Use of the term “challenge” in liberal journalism sometimes denotes a completely unsolvable social situation that cannot be wholly admitted. The Post article uses “challenge” three times.It’s a weasel word, all right. I noted this in my world-shaking 2009 blockbuster We Are Doomed. From page 29:
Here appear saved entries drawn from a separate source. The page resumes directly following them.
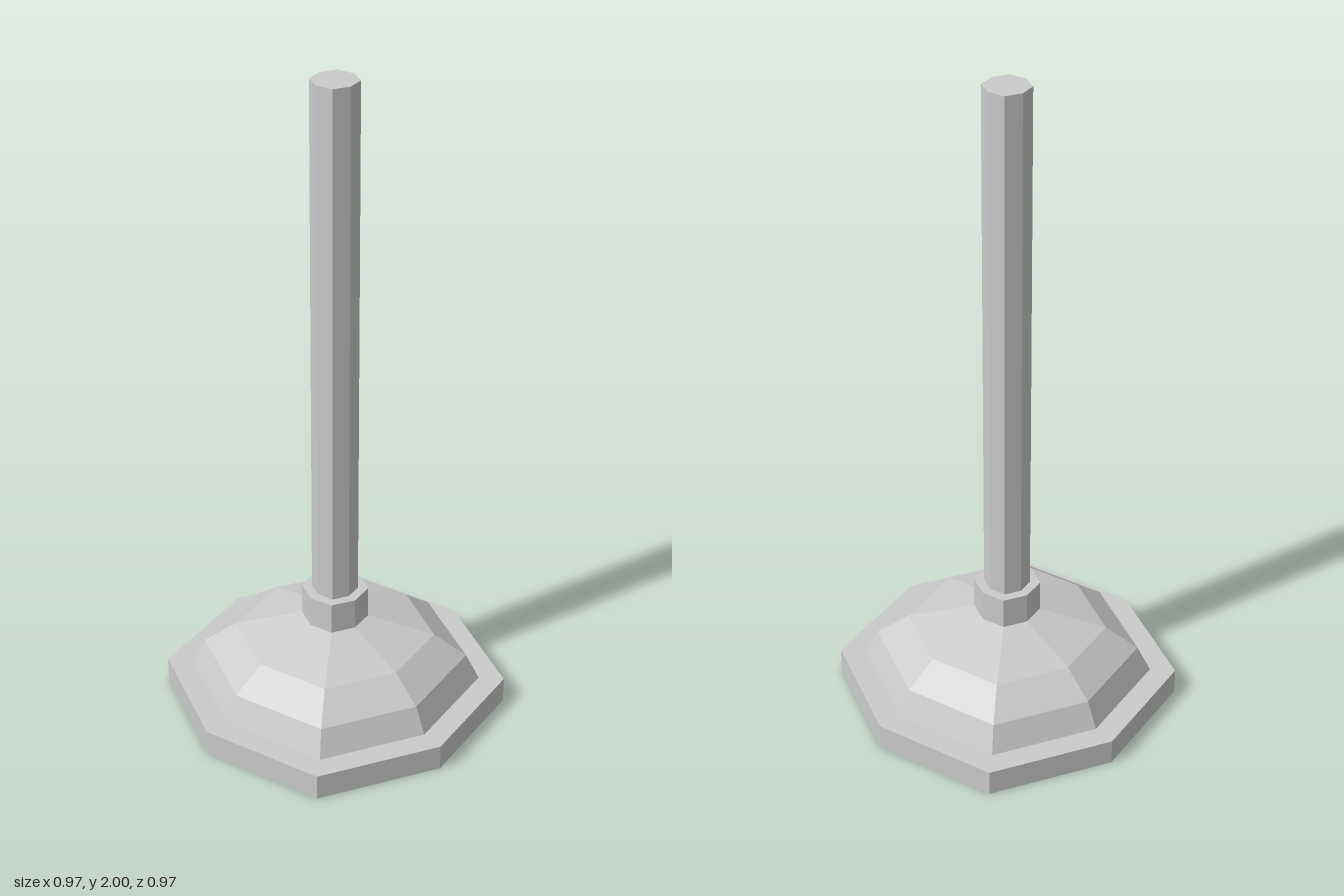
import * as THREE from 'three';

const SIDES = 8;
const DIAGONAL = 1.06; // corners between the axes sit slightly further out

// Faceted octagonal turning; profile runs so the surface faces its right-hand side
function turned(name, profile) {
  const points = profile.map(([r, y]) => new THREE.Vector2(r, y));
  const lathe = new THREE.LatheGeometry(points, SIDES);
  const pos = lathe.attributes.position;
  for (let i = 0; i < pos.count; i++) {
    const segment = Math.floor(i / points.length);
    if (segment % 2 === 1) {
      pos.setX(i, pos.getX(i) * DIAGONAL);
      pos.setZ(i, pos.getZ(i) * DIAGONAL);
    }
  }
  const geometry = lathe.toNonIndexed();
  geometry.computeVertexNormals();
  const material = new THREE.MeshStandardMaterial({ color: 0xcccccc, flatShading: true });
  const mesh = new THREE.Mesh(geometry, material);
  mesh.name = name;
  return mesh;
}

export function createModel() {
  const plunger = new THREE.Group();
  plunger.name = 'plunger';

  // Flat rim around the mouth of the cup
  plunger.add(turned('rim', [[0.413, 0], [0.485, 0], [0.485, 0.08], [0.413, 0.08]]));

  // Outer dome of the cup
  plunger.add(turned('cupOutside', [[0.413, 0.08], [0.375, 0.16], [0.283, 0.23], [0.094, 0.287]]));

  // Hollow underside of the cup
  plunger.add(turned('cupInside', [[0, 0.2], [0.094, 0.2], [0.23, 0.16], [0.413, 0]]));

  // Socket that holds the handle
  plunger.add(turned('collar', [[0.094, 0.28], [0.094, 0.385], [0.065, 0.385]]));

  // Long straight handle
  plunger.add(turned('handle', [[0.065, 0.3], [0.065, 2], [0, 2]]));

  return plunger;
}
Professor Putnam tells us in his Uppsala paper that: “[T]his article is but a prolegomenon to a larger project on how to manage the challenge that immigration and diversity pose to social capital and solidarity.” Oh, so it’s a challenge. Well, there’s no avoiding the challenge of diversity. It’s been with us from the start (next section). It is, though, hard to see why a sane people would be so intent on making the challenge bigger. As Putnam says, mass Third World immigration has added enormously to our diversity, so that today’s challenge is hugely bigger than the one we faced forty years ago, which mainly involved bringing African Americans and Native Americans fully into the national life.Why would a nation strive to increase the challenge it faces? Was the original challenge so contemptibly small that we needed to double and triple it, to give our moral fiber a work-out?Perhaps the idea is that by enlarging and then defeating this challenge, we shall be a better nation. In that case, if challenges are so good for us, why not create a few more?I suggest flooding some low-lying cities; causing landslides on inhabited hillsides with well-placed explosive charges; letting loose a few dangerous pathogens … Or why not set off a nuclear weapon or two in populated areas to see how well we meet the challenge of swamped hospitals and mass evacuation?